RECORDS START

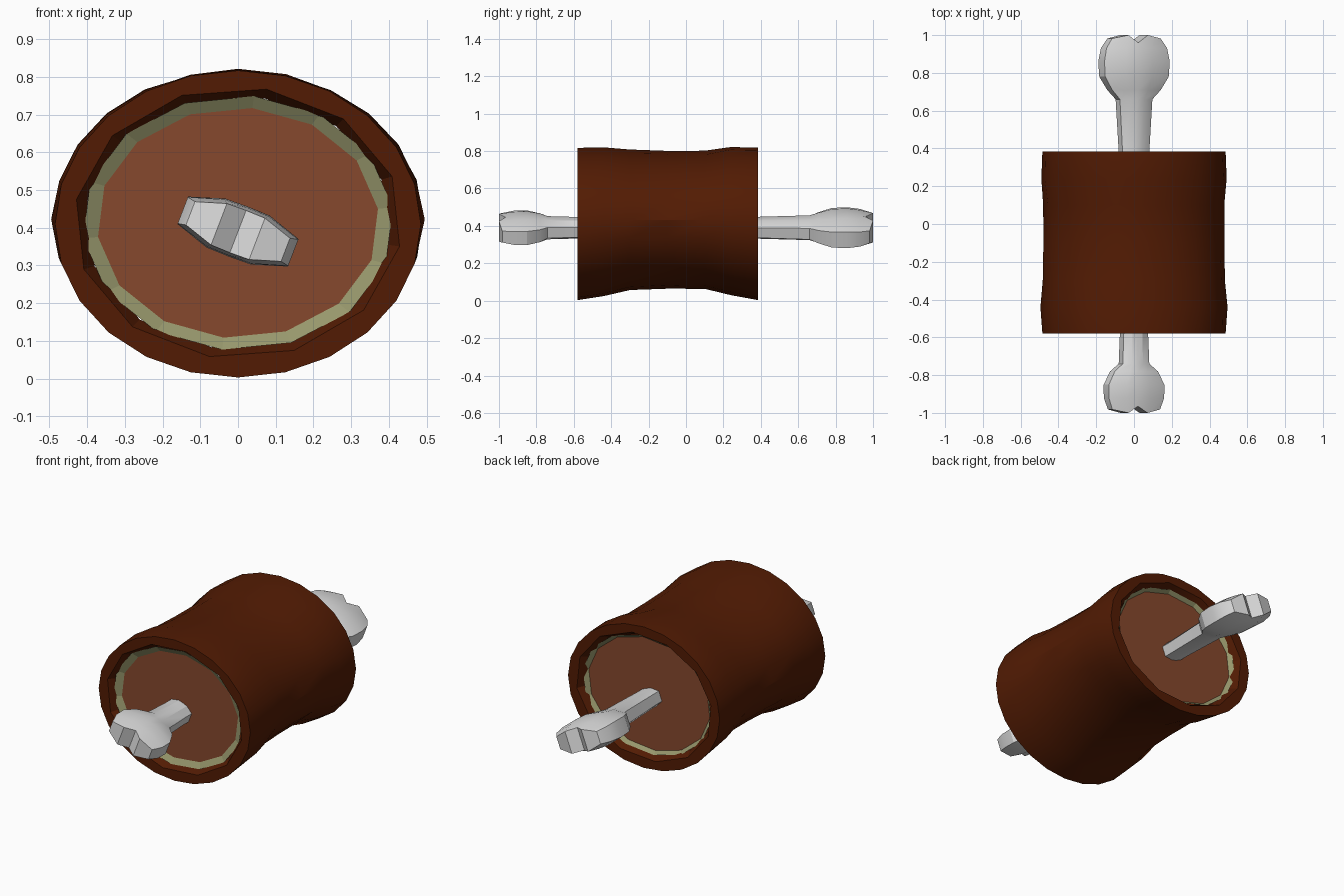
import bpy, bmesh, math, random
from mathutils import Matrix, Vector

random.seed(4)
old = bpy.data.objects.get("Cube")
if old:
    bpy.data.objects.remove(old, do_unlink=True)


def material(name, rgb):
    m = bpy.data.materials.new(name)
    m.use_nodes = True
    m.diffuse_color = (*rgb, 1)
    m.node_tree.nodes["Principled BSDF"].inputs["Base Color"].default_value = (*rgb, 1)
    return m


crust = material("dark_brown_crust", (0.085, 0.011, 0.001))
meat = material("red_brown_meat", (0.24, 0.066, 0.026))
fat = material("pale_fat", (0.31, 0.31, 0.15))
bone_white = material("bone_white", (0.7, 0.7, 0.7))


def finish(name, bm, *mats):
    bmesh.ops.recalc_face_normals(bm, faces=bm.faces)
    mesh = bpy.data.meshes.new(name)
    bm.to_mesh(mesh)
    bm.free()
    for m in mats:
        mesh.materials.append(m)
    obj = bpy.data.objects.new(name, mesh)
    bpy.context.collection.objects.link(obj)
    return obj


def ellipse(bm, y, rx, rz, zc, sides, turn=0.0, pinch=0.0, rough=0.0):
    ring = []
    for i in range(sides):
        a = math.radians(turn) + math.tau * i / sides
        s = 1 - pinch * abs(math.sin(2 * a)) + random.uniform(-rough, rough)
        ring.append(bm.verts.new((rx * s * math.cos(a), y, zc + rz * s * math.sin(a))))
    return ring


def skin(bm, r0, r1):
    n = len(r0)
    for i in range(n):
        bm.faces.new((r0[i], r0[(i + 1) % n], r1[(i + 1) % n], r1[i]))


def rim(bm, outer, lip):
    # Flat border between a ring and a lip with half as many sides
    n = len(outer)
    for i, v in enumerate(lip):
        a, b, c = (outer[(2 * i + k) % n] for k in range(3))
        bm.faces.new((v, a, b))
        bm.faces.new((v, b, c))
        bm.faces.new((v, c, lip[(i + 1) % len(lip)]))


FRONT, BACK, MID = -0.58, 0.385, 0.413

# Crust: waisted barrel with a rim and shallow recess at each end
# (y, half width, bottom z, top z, pinch, roughness)
stations = [(FRONT, 0.485, 0.003, 0.817, 0, 0), (-0.44, 0.493, 0.025, 0.82, 0.005, 0.006),
            (-0.3, 0.484, 0.055, 0.806, 0.025, 0.006), (-0.1, 0.48, 0.064, 0.8, 0.03, 0.005),
            (0.1, 0.48, 0.062, 0.8, 0.03, 0.005), (0.24, 0.492, 0.032, 0.82, 0.005, 0.006),
            (BACK, 0.485, 0.003, 0.818, 0, 0)]
bm = bmesh.new()
rings = [ellipse(bm, y, w, (hi - lo) / 2, (hi + lo) / 2, 24, 0, p, r)
         for y, w, lo, hi, p, r in stations]
for a, b in zip(rings, rings[1:]):
    skin(bm, a, b)
for y, outer, inward in ((FRONT, rings[0], 1), (BACK, rings[-1], -1)):
    lip = ellipse(bm, y, 0.435, 0.36, MID, 12, 20)
    skin(bm, lip, ellipse(bm, y + inward * 0.05, 0.405, 0.335, MID, 12, 20))
    rim(bm, outer, lip)
crust_obj = finish("crust", bm, crust)

# Cut ends: fat band funnelling into a flat meat face
for name, y, inward, rx, rz in (("front", FRONT, 1, 0.374, 0.306), ("back", BACK, -1, 0.39, 0.32)):
    bm = bmesh.new()
    edge = ellipse(bm, y + inward * 0.03, 0.414, 0.338, MID, 14, 7)
    inner = ellipse(bm, y + inward * 0.05, rx, rz, MID, 14, 7)
    skin(bm, edge, inner)
    bm.faces.new(inner).material_index = 1
    finish(name + "_cut_end", bm, fat, meat)

# Bone: flattened shaft with a notched knob at each end, tilted about its length
COLUMNS = [(-1, 0.55), (-0.4, 0.98), (0, 1), (0.4, 0.98), (1, 0.55)]
tilt = Matrix.Translation((0, 0, 0.39)) @ Matrix.Rotation(math.radians(21), 4, 'Y')


def bone_ring(bm, y, w, t, notch=0.0):
    sign = math.copysign(1, y)
    top = [Vector((u * w, y, k * t)) for u, k in COLUMNS]
    if notch:
        top[2].y -= sign * notch
        for i in (0, 4):
            top[i].y -= sign * 0.018
    low = [Vector((p.x, p.y, -p.z)) for p in reversed(top)]
    return [bm.verts.new(tilt @ p) for p in top + low]


def cap(bm, ring):
    for i in range(4):
        bm.faces.new((ring[i], ring[i + 1], ring[8 - i], ring[9 - i]))


profile = [(-0.92, 0.157, 0.068), (-0.85, 0.157, 0.071), (-0.78, 0.122, 0.064),
           (-0.74, 0.075, 0.056), (-0.58, 0.069, 0.052), (BACK, 0.076, 0.052),
           (0.66, 0.092, 0.058), (0.71, 0.138, 0.067), (0.78, 0.18, 0.08),
           (0.86, 0.185, 0.084), (0.93, 0.172, 0.076)]
bm = bmesh.new()
rings = [bone_ring(bm, -1, 0.135, 0.06, 0.035)]
rings += [bone_ring(bm, *p) for p in profile]
rings.append(bone_ring(bm, 1, 0.138, 0.064, 0.04))
for a, b in zip(rings, rings[1:]):
    skin(bm, a, b)
cap(bm, rings[0])
cap(bm, rings[-1])
bone = finish("bone", bm, bone_white)

# Soft shading on the rounded parts, crisp at the edges
bpy.ops.object.select_all(action='DESELECT')
for obj in (bone, crust_obj):
    obj.select_set(True)
    bpy.context.view_layer.objects.active = obj
bpy.ops.object.shade_smooth_by_angle(angle=math.radians(25))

RECORDS END

**TASK STATEMENT**: Produce an exact reprint of the entries, dropping the images.

**WRITTEN SOLUTION**:
import bpy, bmesh, math, random
from mathutils import Matrix, Vector

random.seed(4)
old = bpy.data.objects.get("Cube")
if old:
    bpy.data.objects.remove(old, do_unlink=True)


def material(name, rgb):
    m = bpy.data.materials.new(name)
    m.use_nodes = True
    m.diffuse_color = (*rgb, 1)
    m.node_tree.nodes["Principled BSDF"].inputs["Base Color"].default_value = (*rgb, 1)
    return m


crust = material("dark_brown_crust", (0.085, 0.011, 0.001))
meat = material("red_brown_meat", (0.24, 0.066, 0.026))
fat = material("pale_fat", (0.31, 0.31, 0.15))
bone_white = material("bone_white", (0.7, 0.7, 0.7))


def finish(name, bm, *mats):
    bmesh.ops.recalc_face_normals(bm, faces=bm.faces)
    mesh = bpy.data.meshes.new(name)
    bm.to_mesh(mesh)
    bm.free()
    for m in mats:
        mesh.materials.append(m)
    obj = bpy.data.objects.new(name, mesh)
    bpy.context.collection.objects.link(obj)
    return obj


def ellipse(bm, y, rx, rz, zc, sides, turn=0.0, pinch=0.0, rough=0.0):
    ring = []
    for i in range(sides):
        a = math.radians(turn) + math.tau * i / sides
        s = 1 - pinch * abs(math.sin(2 * a)) + random.uniform(-rough, rough)
        ring.append(bm.verts.new((rx * s * math.cos(a), y, zc + rz * s * math.sin(a))))
    return ring


def skin(bm, r0, r1):
    n = len(r0)
    for i in range(n):
        bm.faces.new((r0[i], r0[(i + 1) % n], r1[(i + 1) % n], r1[i]))


def rim(bm, outer, lip):
    # Flat border between a ring and a lip with half as many sides
    n = len(outer)
    for i, v in enumerate(lip):
        a, b, c = (outer[(2 * i + k) % n] for k in range(3))
        bm.faces.new((v, a, b))
        bm.faces.new((v, b, c))
        bm.faces.new((v, c, lip[(i + 1) % len(lip)]))


FRONT, BACK, MID = -0.58, 0.385, 0.413

# Crust: waisted barrel with a rim and shallow recess at each end
# (y, half width, bottom z, top z, pinch, roughness)
stations = [(FRONT, 0.485, 0.003, 0.817, 0, 0), (-0.44, 0.493, 0.025, 0.82, 0.005, 0.006),
            (-0.3, 0.484, 0.055, 0.806, 0.025, 0.006), (-0.1, 0.48, 0.064, 0.8, 0.03, 0.005),
            (0.1, 0.48, 0.062, 0.8, 0.03, 0.005), (0.24, 0.492, 0.032, 0.82, 0.005, 0.006),
            (BACK, 0.485, 0.003, 0.818, 0, 0)]
bm = bmesh.new()
rings = [ellipse(bm, y, w, (hi - lo) / 2, (hi + lo) / 2, 24, 0, p, r)
         for y, w, lo, hi, p, r in stations]
for a, b in zip(rings, rings[1:]):
    skin(bm, a, b)
for y, outer, inward in ((FRONT, rings[0], 1), (BACK, rings[-1], -1)):
    lip = ellipse(bm, y, 0.435, 0.36, MID, 12, 20)
    skin(bm, lip, ellipse(bm, y + inward * 0.05, 0.405, 0.335, MID, 12, 20))
    rim(bm, outer, lip)
crust_obj = finish("crust", bm, crust)

# Cut ends: fat band funnelling into a flat meat face
for name, y, inward, rx, rz in (("front", FRONT, 1, 0.374, 0.306), ("back", BACK, -1, 0.39, 0.32)):
    bm = bmesh.new()
    edge = ellipse(bm, y + inward * 0.03, 0.414, 0.338, MID, 14, 7)
    inner = ellipse(bm, y + inward * 0.05, rx, rz, MID, 14, 7)
    skin(bm, edge, inner)
    bm.faces.new(inner).material_index = 1
    finish(name + "_cut_end", bm, fat, meat)

# Bone: flattened shaft with a notched knob at each end, tilted about its length
COLUMNS = [(-1, 0.55), (-0.4, 0.98), (0, 1), (0.4, 0.98), (1, 0.55)]
tilt = Matrix.Translation((0, 0, 0.39)) @ Matrix.Rotation(math.radians(21), 4, 'Y')


def bone_ring(bm, y, w, t, notch=0.0):
    sign = math.copysign(1, y)
    top = [Vector((u * w, y, k * t)) for u, k in COLUMNS]
    if notch:
        top[2].y -= sign * notch
        for i in (0, 4):
            top[i].y -= sign * 0.018
    low = [Vector((p.x, p.y, -p.z)) for p in reversed(top)]
    return [bm.verts.new(tilt @ p) for p in top + low]


def cap(bm, ring):
    for i in range(4):
        bm.faces.new((ring[i], ring[i + 1], ring[8 - i], ring[9 - i]))


profile = [(-0.92, 0.157, 0.068), (-0.85, 0.157, 0.071), (-0.78, 0.122, 0.064),
           (-0.74, 0.075, 0.056), (-0.58, 0.069, 0.052), (BACK, 0.076, 0.052),
           (0.66, 0.092, 0.058), (0.71, 0.138, 0.067), (0.78, 0.18, 0.08),
           (0.86, 0.185, 0.084), (0.93, 0.172, 0.076)]
bm = bmesh.new()
rings = [bone_ring(bm, -1, 0.135, 0.06, 0.035)]
rings += [bone_ring(bm, *p) for p in profile]
rings.append(bone_ring(bm, 1, 0.138, 0.064, 0.04))
for a, b in zip(rings, rings[1:]):
    skin(bm, a, b)
cap(bm, rings[0])
cap(bm, rings[-1])
bone = finish("bone", bm, bone_white)

# Soft shading on the rounded parts, crisp at the edges
bpy.ops.object.select_all(action='DESELECT')
for obj in (bone, crust_obj):
    obj.select_set(True)
    bpy.context.view_layer.objects.active = obj
bpy.ops.object.shade_smooth_by_angle(angle=math.radians(25))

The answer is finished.